Becoming a man in 127 steps is the theater show of Scott Turner Schofield, a man who once was a woman. The fact that he comes from the Deep South of United States makes the whole story spicier.
The work of Schofield has very deep autobiographical elements in it. His transgender identity is the source of inspiration and struggle. Theater has become his way of bringing his stories to the public space. The fact that he is one of the few transgender theater makers is already worth to watch his pieces. His aim is to introduce the people another side, one where identities are being tested and confronted to each other daily.
For his latest show Becoming a man in 127 steps Schofield has chosen to involve the public in his stories. It is stories (127) on which this piece of theater is based. These are personal stories, disturbing stories but also hopeful and funny. It is the tragic-comic sphere where Schofiel positions his work. On the stage he takes place in his colorful and simplistic castle with the public around him. The people give him a number and he responds with a story. Is the closeness of the public part of protection or connection? Answering this question remains open for interpretation.
This show is a decent one, in the sense it is theater with stories which the public cannot get to know easily. Schofield claims (and with him many from the public) that what makes his stories particular is his openness and sincere way to speak about these autobiographical fragments of his life.
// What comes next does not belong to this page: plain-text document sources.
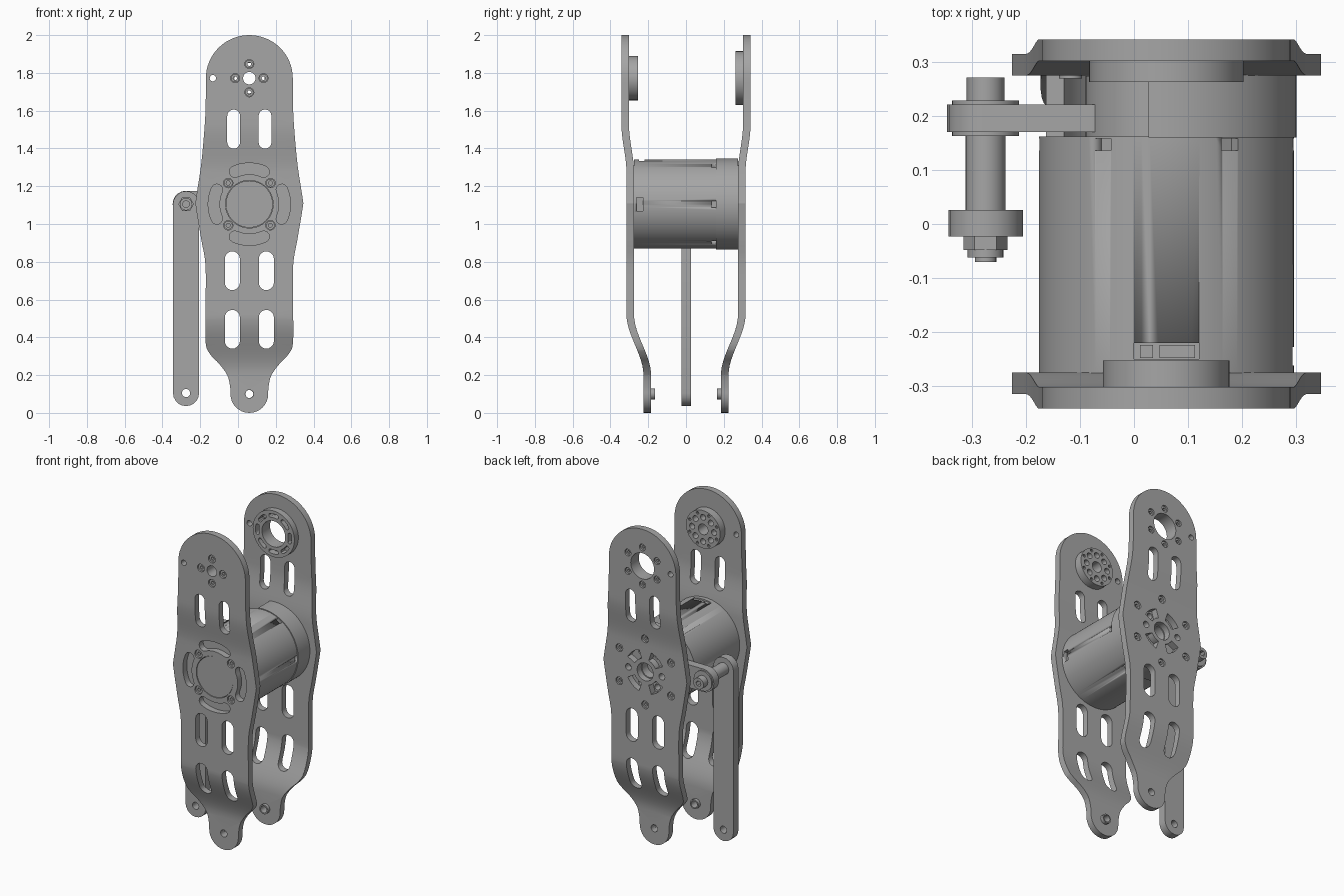
import bpy, bmesh
from math import pi, sin, cos, radians
from mathutils import Vector, Matrix

cube = bpy.data.objects.get("Cube")
if cube:
    bpy.data.objects.remove(cube, do_unlink=True)

grey = bpy.data.materials.new("satin_grey")
grey.use_nodes = True
COLOUR = (0.38, 0.38, 0.38, 1)
grey.diffuse_color = COLOUR
grey.node_tree.nodes["Principled BSDF"].inputs["Base Color"].default_value = COLOUR

CX = 0.06              # axis of plates and motor
MOTOR_Z, JOINT_Z, FOOT_Z = 1.105, 1.772, 0.1
LINK_X = -0.275


# ---- outlines in the x-z plane ----
def circle(x, z, r, n=32, start=0.0):
    return [(x + r * cos(start + 2 * pi * i / n), z + r * sin(start + 2 * pi * i / n)) for i in range(n)]


def capsule(x, z0, z1, r, n=10):
    top = [(x + r * cos(pi * i / n), z1 + r * sin(pi * i / n)) for i in range(n + 1)]
    return top + [(x - r * cos(pi * i / n), z0 - r * sin(pi * i / n)) for i in range(n + 1)]


def sector(x, z, r0, r1, a0, a1, n=12):
    a0, a1 = radians(a0), radians(a1)
    angles = [a0 + (a1 - a0) * i / n for i in range(n + 1)]
    outer = [(x + r1 * cos(a), z + r1 * sin(a)) for a in angles]
    return outer + [(x + r0 * cos(a), z + r0 * sin(a)) for a in reversed(angles)]


def arc_slot(x, z, r0, r1, mid, half, n=10):
    rm, h = (r0 + r1) / 2, (r1 - r0) / 2
    pts = []
    for i in range(n + 1):
        a = radians(mid - half + 2 * half * i / n)
        pts.append((x + r1 * cos(a), z + r1 * sin(a)))
    for end, turn in ((mid + half, 0), (mid - half, pi)):
        a = radians(end)
        for i in range(1, 6):
            t = a + turn + pi * i / 6
            pts.append((x + rm * cos(a) + h * cos(t), z + rm * sin(a) + h * sin(t)))
        if turn == 0:
            for i in range(n + 1):
                b = radians(mid + half - 2 * half * i / n)
                pts.append((x + r0 * cos(b), z + r0 * sin(b)))
    return pts


def ring_of(x, z, ring, r, count, start=0, n=16):
    return [circle(*p, r, n) for p in circle(x, z, ring, count, radians(start))]


# ---- solids: outline with holes, extruded along y ----
def extruded(outline, holes, y0, y1):
    bm = bmesh.new()
    for loop in [outline] + holes:
        vs = [bm.verts.new((x, y0, z)) for x, z in loop]
        for a, b in zip(vs, vs[1:] + vs[:1]):
            bm.edges.new((a, b))
    bmesh.ops.triangle_fill(bm, edges=bm.edges[:], use_beauty=True, normal=(0, -1, 0))
    res = bmesh.ops.extrude_face_region(bm, geom=bm.faces[:])
    moved = [v for v in res["geom"] if isinstance(v, bmesh.types.BMVert)]
    bmesh.ops.translate(bm, verts=moved, vec=(0, y1 - y0, 0))
    bmesh.ops.recalc_face_normals(bm, faces=bm.faces[:])
    return bm


def finish(name, bm):
    mesh = bpy.data.meshes.new(name)
    bm.to_mesh(mesh)
    bm.free()
    mesh.materials.append(grey)
    ob = bpy.data.objects.new(name, mesh)
    bpy.context.collection.objects.link(ob)
    bpy.ops.object.select_all(action='DESELECT')
    ob.select_set(True)
    bpy.context.view_layer.objects.active = ob
    bpy.ops.object.shade_smooth_by_angle(angle=radians(30))
    return ob


def part(name, outline, y0, y1, holes=()):
    return finish(name, extruded(outline, list(holes), y0, y1))


def screw(name, x, z, r, y0, y1):
    part(name, circle(x, z, r, 20), y0, y1, [circle(x, z, r * 0.5, 6)])


# ---- side plates ----
def ease(z, z0, z1):
    t = min(max((z - z0) / (z1 - z0), 0), 1)
    return t * t * (3 - 2 * t)


def plate_offset(z):
    return 0.205 + 0.09 * ease(z, 0.2, 0.52) + 0.027 * ease(z, 1.27, 1.53)


def plate_outline():
    keys = [(0.1, 0.1), (0.102, 0.14), (0.117, 0.2), (0.16, 0.26), (0.207, 0.31), (0.231, 0.37),
            (0.232, 0.55), (0.232, 0.78), (0.255, 0.92), (0.283, 1.09), (0.283, 1.13),
            (0.257, 1.3), (0.242, 1.45), (0.232, 1.6), (0.23, JOINT_Z)]
    k = [Vector(p) for p in keys]
    k = [k[0]] + k + [k[-1]]
    side = []
    for a, b, c, d in zip(k, k[1:], k[2:], k[3:]):
        for t in (0, 0.25, 0.5, 0.75):
            side.append(b + (c - a) * t / 2 + (2 * a - 5 * b + 4 * c - d) * t * t / 2
                        + (3 * b - a - 3 * c + d) * t ** 3 / 2)
    top = [Vector((0.23 * cos(pi * i / 32), JOINT_Z + 0.228 * sin(pi * i / 32))) for i in range(33)]
    left = [Vector((-p.x, p.y)) for p in reversed(side)]
    foot = [Vector((-0.1 * cos(pi * i / 16), FOOT_Z - 0.1 * sin(pi * i / 16))) for i in range(1, 16)]
    return [(CX + p.x, p.y) for p in side + top + left + foot]


def side_plate(name, sign, holes):
    for dx in (-1, 1):
        holes.append(capsule(CX + dx * 0.083, 1.433, 1.572, 0.034))
        holes.append(capsule(CX + dx * 0.09, 0.69, 0.815, 0.04))
        holes.append(capsule(CX + dx * 0.09, 0.38, 0.505, 0.04))
    holes.append(circle(CX, FOOT_Z, 0.022, 20))
    holes.append(circle(-0.133, JOINT_Z, 0.017, 16))
    bm = extruded(plate_outline(), holes, -0.02, 0.02)
    for start, end in ((0.2, 0.52), (1.27, 1.53)):      # cuts that let the sheet bend
        for i in range(13):
            z = start + (end - start) * i / 12
            bmesh.ops.bisect_plane(bm, geom=bm.verts[:] + bm.edges[:] + bm.faces[:],
                                   plane_co=(0, 0, z), plane_no=(0, 0, 1))
    for v in bm.verts:
        v.co.y += sign * plate_offset(v.co.z)
    finish(name, bm)
    ends = sorted((sign * 0.186, sign * 0.165))
    part(name + "_foot_bush", circle(CX, FOOT_Z, 0.029), *ends, [circle(CX, FOOT_Z, 0.021, 20)])


front_holes = [circle(CX, MOTOR_Z, 0.126, 64), circle(CX, JOINT_Z, 0.033)]
front_holes += [arc_slot(CX, MOTOR_Z, 0.158, 0.218, a, 24) for a in (0, 90, 180, 270)]
front_holes += ring_of(CX, MOTOR_Z, 0.158, 0.025, 4, 45)
front_holes += ring_of(CX, JOINT_Z, 0.075, 0.024, 4)
side_plate("front_plate", -1, front_holes)

back_holes = [circle(CX, MOTOR_Z, 0.055), circle(CX, JOINT_Z, 0.08, 48)]
back_holes += [sector(CX, MOTOR_Z, 0.08, 0.135, a - 22, a + 22) for a in (50, 130, 230, 310)]
back_holes += [circle(CX + dx, MOTOR_Z, 0.02, 16) for dx in (-0.115, 0.115)]
back_holes += ring_of(CX, MOTOR_Z, 0.205, 0.024, 6, 30)
back_holes += ring_of(CX, JOINT_Z, 0.115, 0.021, 6, 30)
side_plate("back_plate", 1, back_holes)

# plate screws
for x, z in circle(CX, MOTOR_Z, 0.158, 4, radians(45)):
    screw("front_motor_screw", x, z, 0.0225, -0.307, -0.27)
for x, z in circle(CX, JOINT_Z, 0.075, 4):
    screw("front_joint_screw", x, z, 0.0215, -0.334, -0.29)
for x, z in circle(CX, MOTOR_Z, 0.205, 6, radians(30)):
    screw("back_motor_screw", x, z, 0.0215, 0.27, 0.307)
for x, z in circle(CX, JOINT_Z, 0.115, 6, radians(30)):
    screw("back_joint_screw", x, z, 0.0185, 0.303, 0.334)

# joint horn on the front plate and bearing ring on the back plate
part("joint_horn", circle(CX, JOINT_Z, 0.117, 48), -0.303, -0.253,
     [circle(CX, JOINT_Z, 0.033)] + ring_of(CX, JOINT_Z, 0.075, 0.018, 8)
     + ring_of(CX, JOINT_Z, 0.1, 0.009, 8, 22.5, 10))
part("joint_bearing", circle(CX, JOINT_Z, 0.143, 64), 0.263, 0.303,
     [circle(CX, JOINT_Z, 0.08, 48)] + [arc_slot(CX, JOINT_Z, 0.1, 0.124, a * 45, 11, 5) for a in range(8)])

# ---- motor ----
body = part("motor_body", circle(CX, MOTOR_Z, 0.236, 96), -0.276, 0.162)
cut = bmesh.new()


def pocket(angle, y, width, length):
    place = (Matrix.Translation((CX, y, MOTOR_Z)) @ Matrix.Rotation(radians(-angle), 4, 'Y')
             @ Matrix.Translation((0.236, 0, 0)) @ Matrix.Diagonal((0.05, length, width, 1)))
    bmesh.ops.create_cube(cut, size=1, matrix=place)


for i in range(6):
    pocket(i * 60, 0.147, 0.035, 0.022)
pocket(90, -0.235, 0.12, 0.03)
pocket(0, -0.245, 0.07, 0.035)
cutter = finish("pocket_cutter", cut)
cutter.hide_render = True
mod = body.modifiers.new("pockets", 'BOOLEAN')
mod.object, mod.operation, mod.solver = cutter, 'DIFFERENCE', 'EXACT'
bpy.context.view_layer.objects.active = body
bpy.ops.object.modifier_apply(modifier=mod.name)
bpy.data.objects.remove(cutter, do_unlink=True)

for dx, w in ((-0.037, 0.024), (0.02, 0.066)):        # sockets in the top pocket
    x, z = CX + dx, MOTOR_Z + 0.218
    part("cable_socket", [(x - w / 2, z - 0.02), (x + w / 2, z - 0.02), (x + w / 2, z + 0.01), (x - w / 2, z + 0.01)],
         -0.248, -0.224)
part("motor_front_boss", circle(CX, MOTOR_Z, 0.124, 64), -0.312, -0.27)
part("motor_guard", sector(CX, MOTOR_Z, 0.205, 0.241, -158, 98, 80), 0.16, 0.276)
part("motor_rotor", circle(CX, MOTOR_Z, 0.15, 48), 0.16, 0.274,
     [circle(CX, MOTOR_Z, 0.05)] + ring_of(CX, MOTOR_Z, 0.11, 0.018, 6))

# ---- crank arm, link and pivot bolt ----
arm = [(z - MOTOR_Z, x + MOTOR_Z) for x, z in capsule(0, LINK_X, CX, 0.071)]
arm = [(x + MOTOR_Z, z) for x, z in arm]
part("crank_arm", arm, 0.17, 0.221)
part("link_bar", capsule(LINK_X, 0.105, MOTOR_Z, 0.069), -0.023, 0.026, [circle(LINK_X, 0.105, 0.022, 20)])
for name, r, y0, y1, n in (("arm_bearing", 0.062, 0.163, 0.229, 40), ("pivot_spacer", 0.037, 0.024, 0.165, 32),
                           ("pivot_nut", 0.041, -0.048, -0.02, 6), ("pivot_nut_collar", 0.033, -0.062, -0.046, 24),
                           ("pivot_bolt_end", 0.02, -0.07, -0.06, 20)):
    part(name, circle(LINK_X, MOTOR_Z, r, n), y0, y1)
screw("pivot_bolt_head", LINK_X, MOTOR_Z, 0.035, 0.226, 0.271)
However, this can be questioned. The discussion after the theater with public turned to be interesting in order to see how far did this openness get as going naked on the stage doesn’t directly entail sincerity. When asked by a rather young girl what was he like when he was a child, Schofield couldn’t really answer this simple question. In fact he didn’t get further than: ‘I liked Nirvana’. Also some other crucial questions were avoided. One could say afterwards that Schofield isn’t that open as he claims, partly I would agree with this. But I believe that there is a lot of confusion and uncertainty in his identity. That can be felt also in his play. Yet Becoming a man in 127 steps remains a fair introduction of a subject which we can’t ignore any longer.